Jaclyn: This survey was developed in part as a response to patient advocate suggestions from the 2017 International Conference on SEPN1-Related Myopathies. The online study entitled “The SELENON (SEPN1/Rigid Spine) Related Myopathy Study on The Effect of Diet & Lifestyle on Symptom Severity in Affected Individuals” is a collaboration between Cure CMD and the Beggs Laboratory at the Boston Children’s Hospital, and was launched at the end of 2019. It is still currently accepting participants.
The goal of this study is to understand if diet and lifestyle can help explain some of the wide variation observed in symptom severity and/or time of symptom onset in SELENON-RM affected individuals. Well we are still in the process of analyzing modules from this study, I can say that the findings that interested me the most so far were presented as a poster at the World Muscle Society (WMS) 25: Virtual Congress (held September 28 - October 2, 2020). Specifically, though I was not surprised that age influenced perceived activity scores, I did find it interesting that there was such a difference in perceived activity scores between female and male participants. It should be noted that the number of participants for this analysis was relatively small, so future research and analyses should involve trying to increase the number of participants to further help refine the relationships between gender, age, diet, and BMI and perceived activity and pulmonary scores in SELENON-RM affected individuals.
CCMD: What's next for you and your work?
Jaclyn: As mentioned previously, we are still in the process of analyzing all the modules from the SELENON-RM study. With that said, the goal will be to complete this in the near future, as well as hopefully increase the number of participants enrolled in this study. I am also currently working on a draft manuscript that will involve some more analyses of additional modules from the survey and will hopefully be completed soon.
CCMD: What is the most surprising thing about your job?
Jaclyn: I find it surprising how fast technology changes in the field of genetics and genomics. I look back on the technologies used while completing my Master of Science, finished just under a decade ago, and how much has changed since. These changes in technologies have ultimately made it much easier for us to help diagnose various rare genetic disorders including the SELENON-RMs, and in turn also help with our knowledge and understanding of this (as well as other) rare neuromuscular disorders.
CCMD: What keeps you going back to work every day?

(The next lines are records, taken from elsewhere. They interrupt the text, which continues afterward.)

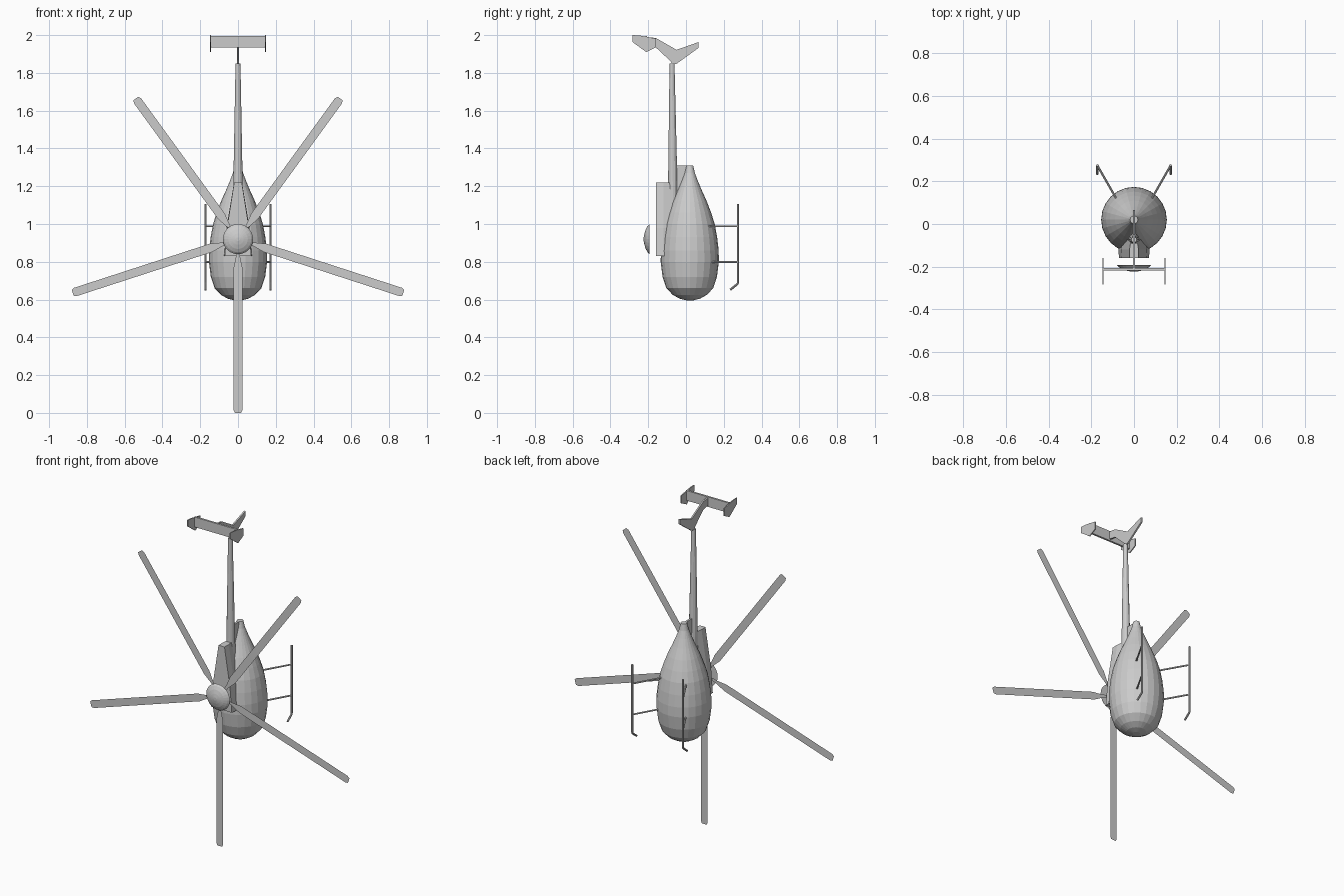
import bpy, bmesh
from math import sin, cos, pi, radians
from mathutils import Vector

if "Cube" in bpy.data.objects:
    bpy.data.objects.remove(bpy.data.objects["Cube"])


def finish(name, bm, fix=True):
    if fix:
        bmesh.ops.recalc_face_normals(bm, faces=bm.faces)
    me = bpy.data.meshes.new(name)
    bm.to_mesh(me)
    bm.free()
    ob = bpy.data.objects.new(name, me)
    bpy.context.collection.objects.link(ob)
    return ob


def loft(name, rings):
    """Skin a list of closed point rings and cap both ends."""
    bm = bmesh.new()
    vs = [[bm.verts.new(p) for p in r] for r in rings]
    n = len(vs[0])
    for a, b in zip(vs, vs[1:]):
        for i in range(n):
            bm.faces.new((a[i], a[(i + 1) % n], b[(i + 1) % n], b[i]))
    bm.faces.new(vs[0])
    bm.faces.new(vs[-1])
    return finish(name, bm)


def circle_z(y, z, r, n):
    return [(r * cos(2 * pi * i / n), y + r * sin(2 * pi * i / n), z) for i in range(n)]


def plate(name, yz, x, t):
    """Side-profile plate of thickness t centred on x."""
    return loft(name, [[(x + s * t / 2, y, z) for y, z in yz] for s in (-1, 1)])


def tube(name, pts, r, n=8):
    pts = [Vector(p) for p in pts]
    rings = []
    for i, p in enumerate(pts):
        d = (pts[min(i + 1, len(pts) - 1)] - pts[max(i - 1, 0)]).normalized()
        u = d.cross(Vector((1, 0, 0.01))).normalized()
        v = d.cross(u)
        rings.append([p + r * (u * cos(2 * pi * k / n) + v * sin(2 * pi * k / n)) for k in range(n)])
    return loft(name, rings)


# Teardrop cabin, nose down
profile = [(0.596, 0.02), (0.605, 0.055), (0.625, 0.09), (0.66, 0.124), (0.72, 0.144),
           (0.80, 0.154), (0.86, 0.153), (0.93, 0.145), (1.0, 0.132), (1.06, 0.113),
           (1.12, 0.09), (1.18, 0.063), (1.23, 0.042), (1.27, 0.027), (1.31, 0.018)]
loft("cabin", [circle_z(0.02, z, r, 24) for z, r in profile])

# Tail boom and the web joining it to the cabin
loft("tail_boom", [circle_z(-0.07, 1.04, 0.025, 12), circle_z(-0.07, 1.2, 0.025, 12),
                   circle_z(-0.074, 1.85, 0.013, 12)])
plate("boom_web", [(-0.06, 1.0), (0.02, 1.0), (0.02, 1.31), (-0.06, 1.31)], 0, 0.012)

# Engine housing wedge
loft("engine_housing", [[(-w, -0.16, z), (w, -0.16, z), (w * 1.05, -0.12, z),
                         (w * 0.8, yb, z), (-w * 0.8, yb, z), (-w * 1.05, -0.12, z)]
                        for z, w, yb in ((0.83, 0.07, -0.06), (0.98, 0.058, -0.06), (1.22, 0.02, -0.085))])

# Rotor hub dome
HZ = 0.92
loft("rotor_dome", [[(r * cos(2 * pi * i / 24), y, HZ + r * sin(2 * pi * i / 24)) for i in range(24)]
                    for y, r in ((-0.193, 0.08), (-0.203, 0.07), (-0.213, 0.052),
                                 (-0.22, 0.03), (-0.224, 0.01))])

# Five paper-thin rotor blades
half = [(0.02, 0.008), (0.085, 0.009), (0.15, 0.023), (0.905, 0.023), (0.92, 0.016)]
outline = half + [(r, -w) for r, w in reversed(half)]
bm = bmesh.new()
for k in range(5):
    a = radians(-90 + 72 * k)
    bm.faces.new([bm.verts.new((r * cos(a) - w * sin(a), -0.177, HZ + r * sin(a) + w * cos(a)))
                  for r, w in outline])
finish("rotor_blades", bm, fix=False)

# Forked tail fin
plate("tail_fin", [(0.066, 1.963), (-0.05, 1.922), (-0.16, 1.985), (-0.213, 1.99), (-0.213, 1.945),
                   (-0.16, 1.935), (-0.085, 1.865), (-0.07, 1.845), (-0.05, 1.848), (0.066, 1.932)], 0, 0.01)

# Stabiliser
plate("stabiliser", [(-0.219, 1.935), (-0.207, 1.935), (-0.207, 1.996), (-0.219, 1.996)], 0, 0.29)

# Mirrored end plates, skids and struts
for side, s in (("left", -1), ("right", 1)):
    plate(side + "_end_plate", [(-0.283, 2.0), (-0.247, 1.998), (-0.16, 1.982), (-0.16, 1.935),
                                (-0.21, 1.91), (-0.283, 1.963)], s * 0.145, 0.006)
    tube(side + "_skid", [(s * 0.172, 0.275, 1.105), (s * 0.172, 0.275, 0.69),
                          (s * 0.172, 0.272, 0.682), (s * 0.172, 0.234, 0.652)], 0.006)
    for part, z in (("rear", 0.988), ("front", 0.798)):
        tube(f"{side}_{part}_strut", [(s * 0.075, 0.105, z), (s * 0.172, 0.275, z)], 0.005)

Jaclyn: The quest for knowledge. There is still so much we do not know about the SELENON-RMs, as well as the end goal of having a treatment or cure. It's like the ultimate puzzle, and I think that both my skill set as well as my unique perspective as a SELENON-RM affected individual can really help researchers put a few more of the puzzle pieces in place.
CCMD: Do you have hobbies or things you like to do in your free time?
Jaclyn: After 20 years of horseback riding, I can still say that I try to make time to ride twice a week. Though it may not be at the same level I rode at years ago prior to my diagnosis, being in the saddle is still my happy place. I also really enjoy spending time with family and friends. My dog has also been my constant companion with moving both across provinces and international borders. In addition, prior to current world events, I also liked to travel, and will hopefully be able to do that again soon.
CCMD: Any thoughts for families affected by SELENON/SEPN1, and how they can be partners in research?
Jaclyn: First, for those that are affected by a SELENON-RM: Do not let it hold you back. My diagnosis may have affected my ability to walk long distances, but make no mistake, I have travelled further and farther in life because of it. Find your passion in life, whatever it is, and follow it. You may have to do some creative thinking, or find unique ways during the process to achieve your goals, due to the diagnosis, but that is ok. The victory will be sweeter in the end. The diagnosis is a part of you, but it by no means defines who you are.